Computer models are starting to come into better agreement with the track of Saturday’s low pressure system, but there still are some differences on where the main band of precipitation sets up, and just how much precipitation will fall across the Northland. A shift of about 50-75 miles north or south with the low could lead to the heaviest band of precip setting up a little farther north or south of where the models are showing it today. Stay tuned.
Breaking down my snowfall forecast for Saturday’s event
3 to 5 inches across portions of north-central into northeast Minnesota including Cass Lake, Grand Rapids, Bigfork, Hibbing, Ely and Isabella.
2 to 3 inches for International Falls, Walker, Hill City, Floodwood, north side of Duluth (higher elevation) and also along the Higher Terrain of the North Shore of Lake Superior.
1 to 2 inches of snow for Aitkin, McGregor and Cloquet.
Less than an inch of snow for Brainerd, Moose Lake, Solon Springs, Ashland, and for locations within about 10 miles of Lake Superior.
Note: Changes to snowfall amounts and snowfall gradients are possible over the next 24 hours.
Snowfall forecast for Saturday zoomed in on the Twin Ports.
Elevation should play a role with Saturday’s snowfall with higher elevated areas on top of the hill in Duluth likely picking up more snow than locations in lower elevation or below the hill in Duluth, this is fairly common with early season snow events.
East winds coming off Lake Superior where water temps are still in the mid to upper 40s as of Thursday afternoon should modify the temperature on land just a bit, or at least enough where precipitation is more rain than snow within 5-10 miles of Lake Superior on Saturday, but even lakeside locations could see a period of snow Saturday morning (prior to Noon) when temperatures will be at their coldest, but I’m not expecting more than a light slushy coating of snow (if that) for locations below the hill in Duluth on Saturday.
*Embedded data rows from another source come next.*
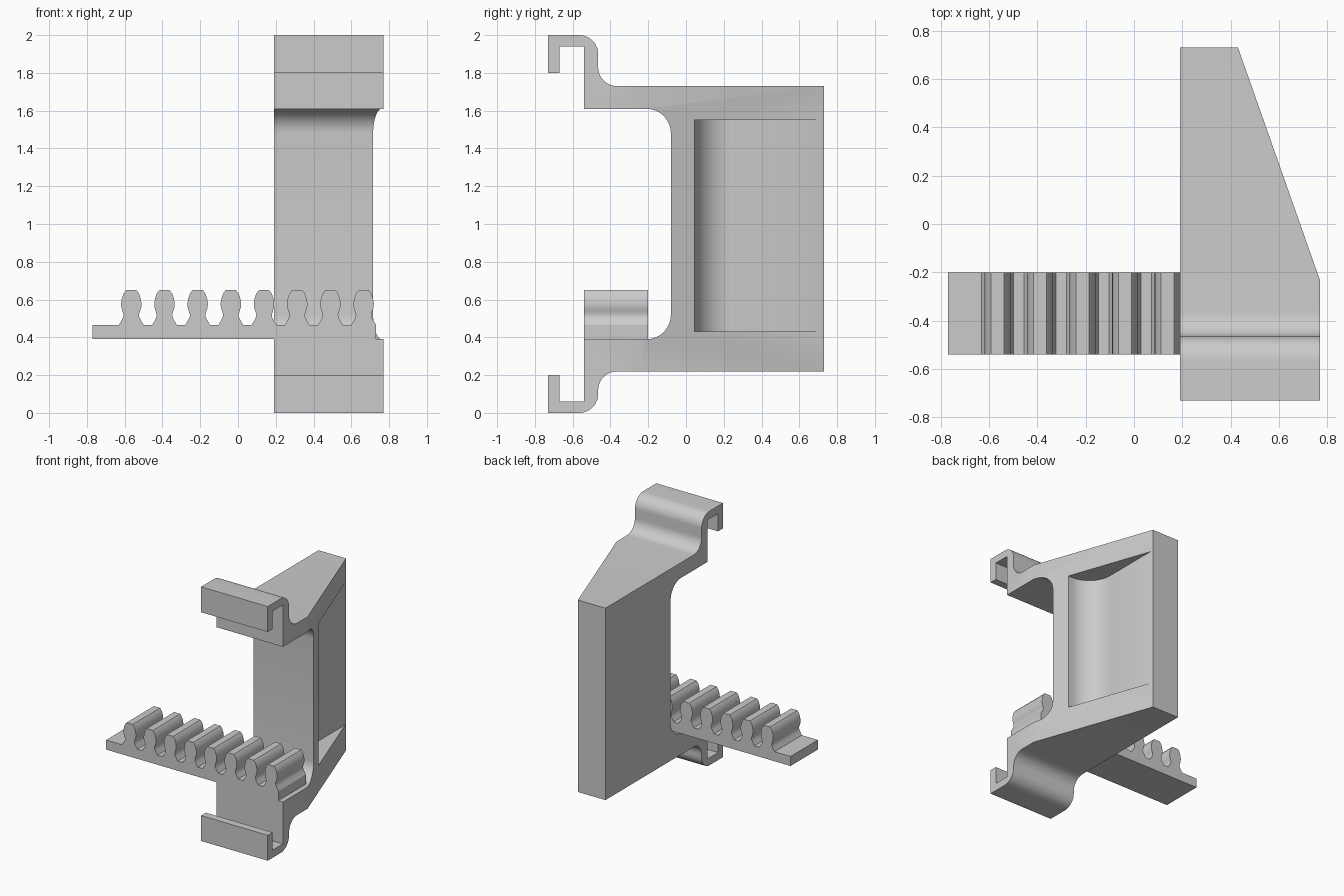
import bpy, bmesh
from math import cos, sin, radians
from mathutils import Vector

if "Cube" in bpy.data.objects:
    bpy.data.objects.remove(bpy.data.objects["Cube"], do_unlink=True)

grey = bpy.data.materials.new("plain grey")
grey.use_nodes = True
colour = (0.6, 0.6, 0.6, 1)
grey.diffuse_color = colour
grey.node_tree.nodes["Principled BSDF"].inputs["Base Color"].default_value = colour


def arc(cx, cy, r, start, end, steps=10):
    """Points on a circular arc, angles in degrees."""
    angles = [radians(start + (end - start) * i / steps) for i in range(steps + 1)]
    return [(cx + r * cos(a), cy + r * sin(a)) for a in angles]


def prism(name, outline, place, travel):
    """Extrude a 2D outline; place maps each 2D point into space."""
    bm = bmesh.new()
    face = bm.faces.new([bm.verts.new(place(a, b)) for a, b in outline])
    grown = bmesh.ops.extrude_face_region(bm, geom=[face])["geom"]
    moved = [v for v in grown if isinstance(v, bmesh.types.BMVert)]
    bmesh.ops.translate(bm, verts=moved, vec=Vector(travel))
    bmesh.ops.recalc_face_normals(bm, faces=bm.faces)
    mesh = bpy.data.meshes.new(name)
    bm.to_mesh(mesh)
    bm.free()
    mesh.materials.append(grey)
    obj = bpy.data.objects.new(name, mesh)
    bpy.context.collection.objects.link(obj)
    return obj


def activate(obj):
    bpy.ops.object.select_all(action="DESELECT")
    obj.select_set(True)
    bpy.context.view_layer.objects.active = obj


def carve(obj, cutter):
    """Subtract the cutter and discard it."""
    cutter.hide_render = True
    mod = obj.modifiers.new("carve", "BOOLEAN")
    mod.operation, mod.solver, mod.object = "DIFFERENCE", "EXACT", cutter
    activate(obj)
    bpy.ops.object.modifier_apply(modifier=mod.name)
    bpy.data.objects.remove(cutter, do_unlink=True)


# Bracket side profile (y, z): lower hook, back, upper hook, inner web
LEFT, RIGHT = 0.19, 0.77
lower_outer = [(-0.67, 0.06), (-0.67, 0.2), (-0.73, 0.2), (-0.73, 0)]
lower_outer += arc(-0.565, 0.1, 0.1, -90, 0) + arc(-0.365, 0.12, 0.1, 180, 90)
upper_outer = arc(-0.365, 1.83, 0.1, 270, 180) + arc(-0.565, 1.9, 0.1, 0, 90)
upper_outer += [(-0.73, 2), (-0.73, 1.8), (-0.67, 1.8), (-0.67, 1.94), (-0.54, 1.94)]
web = [(-0.54, 1.61)] + arc(-0.21, 1.48, 0.13, 90, 0)
web += arc(-0.21, 0.52, 0.13, 0, -90) + [(-0.54, 0.39), (-0.54, 0.06)]
profile = lower_outer + [(0.73, 0.22), (0.73, 1.73)] + upper_outer + web
bracket = prism("bracket", profile, lambda y, z: (LEFT, y, z), (RIGHT - LEFT, 0, 0))

# Tapered side of the bracket
slope = (0.43 - RIGHT) / (0.73 + 0.235)
taper = [(RIGHT - slope * 0.2, -0.435), (0.43 + slope * 0.2, 0.93), (1.2, 0.93), (1.2, -0.435)]
carve(bracket, prism("taper_cutter", taper, lambda x, y: (x, y, -0.1), (0, 0, 2.2)))

# Recess with a rounded inner corner on the tapered side
FLOOR, WALL, R = 0.437, 0.045, 0.2
recess = [(1, WALL)] + arc(FLOOR + R, WALL + R, R, 270, 180, 12) + [(FLOOR, 0.9), (1, 0.9)]
carve(bracket, prism("recess_cutter", recess, lambda x, y: (x, y, 0.43), (0, 0, 1.12)))

# Toothed rack: half a tooth (offset, z), mirrored and repeated along the strip
half = [(0.066, 0.465), (0.05, 0.492), (0.042, 0.508), (0.041, 0.522), (0.047, 0.54),
        (0.053, 0.56), (0.054, 0.58), (0.05, 0.605), (0.041, 0.632), (0.027, 0.65)]
tooth = [(-dx, z) for dx, z in half] + [(dx, z) for dx, z in reversed(half)]
FIRST, PITCH, TEETH = -0.565, 0.1757, 8
strip = [(-0.77, 0.39), (-0.77, 0.465)]
for i in range(TEETH):
    strip += [(FIRST + i * PITCH + dx, z) for dx, z in tooth]
strip.append((strip[-1][0], 0.39))
rack = prism("toothed_rack", strip, lambda x, z: (x, -0.54, z), (0, 0.34, 0))

for obj in (bracket, rack):
    activate(obj)
    bpy.ops.object.shade_smooth_by_angle(angle=radians(30))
Breaking down the timing of Saturday’s snow
Snow is forecast to reach SW portions of the Northland, roughly along and south of a line from Cass Lake to Spooner between 5-7 AM Saturday, then will see the snow move farther north reaching the Iron Range and Twin Ports around 8-10 AM Saturday. Snow is expected to reach the Borderland and Arrowhead by early Saturday afternoon the way it looks now.
A dry slot could shut off precipitation, or cause the snow to change to patchy drizzle especially south of Highway 2 in northeast Minnesota, and across all of northwest Wisconsin by Saturday afternoon, but this will depend on the track of the low, if it goes further south so will the dry slot, but if the low tracks farther north, the dry slot could also shift farther north impacting a larger portion of the Northland Saturday afternoon.
Note: Temperatures aloft continue to look sufficiently cold enough for snow on Saturday with models showing 850mb temps of around -2 to -5C, and 925mb temps of around -1 to -3C. Surface temps on Saturday are forecast to range from around 33 to 35 degrees across northern Minnesota, but it will be a few degrees warmer by Saturday afternoon across east-central Minnesota and northwest Wisconsin where snow should change over to drizzle if precipitation is still falling Saturday afternoon.
Snowfall ratios look to be around 5:1 to 8:1 with Saturday’s event so this should be a wet snowfall. It may take an hour or so from when snow starts to fall to when it starts to accumulate due to the warmer soil and pavement temps, but eventually the snow should start to accumulate, especially across north-central Minnesota and into the Arrowhead.
The Duluth Airport saw their first snowflurries of the season early Thursday morning, October 15, 2020 with a trace of snow reported.
A few dates to keep in mind – The mean date for first 0.1″ or greater snowfall in Duluth is October 24th, and date for first 1.0″ or greater snowfall in Duluth is November 4th.
It’s been a crisp fall day across the Northland as Thursday afternoon temperatures were only in the upper 30s across the north to the lower 40s across the south. Normal highs in mid-October are in the low to mid 50s.
Note: Temperatures on Friday will be on the chilly side once again with highs only in the 30s to around 40 degrees.
Not looking at a lot of snow or rain through Friday, but there likely will be a few passing snow or rain showers from time to time, some of this will be caused by lake effect of the larger inland lakes as cold air and a WNW wind blows over the warmer waters of those lakes causing more numerous snow or rain showers into Friday downwind of some of the larger inland lakes across the Northland.
18z NAM 3km radar forecast valid thru 7 PM Friday.
A cold air mass has locked into place across the upper Midwest and shows no signs of going anywhere through next week.
There are a couple more systems showing up in model guidance for next week, and depending on their track and temperatures we could see some more snow or rain across parts of the Northland next week.
Thanks for reading!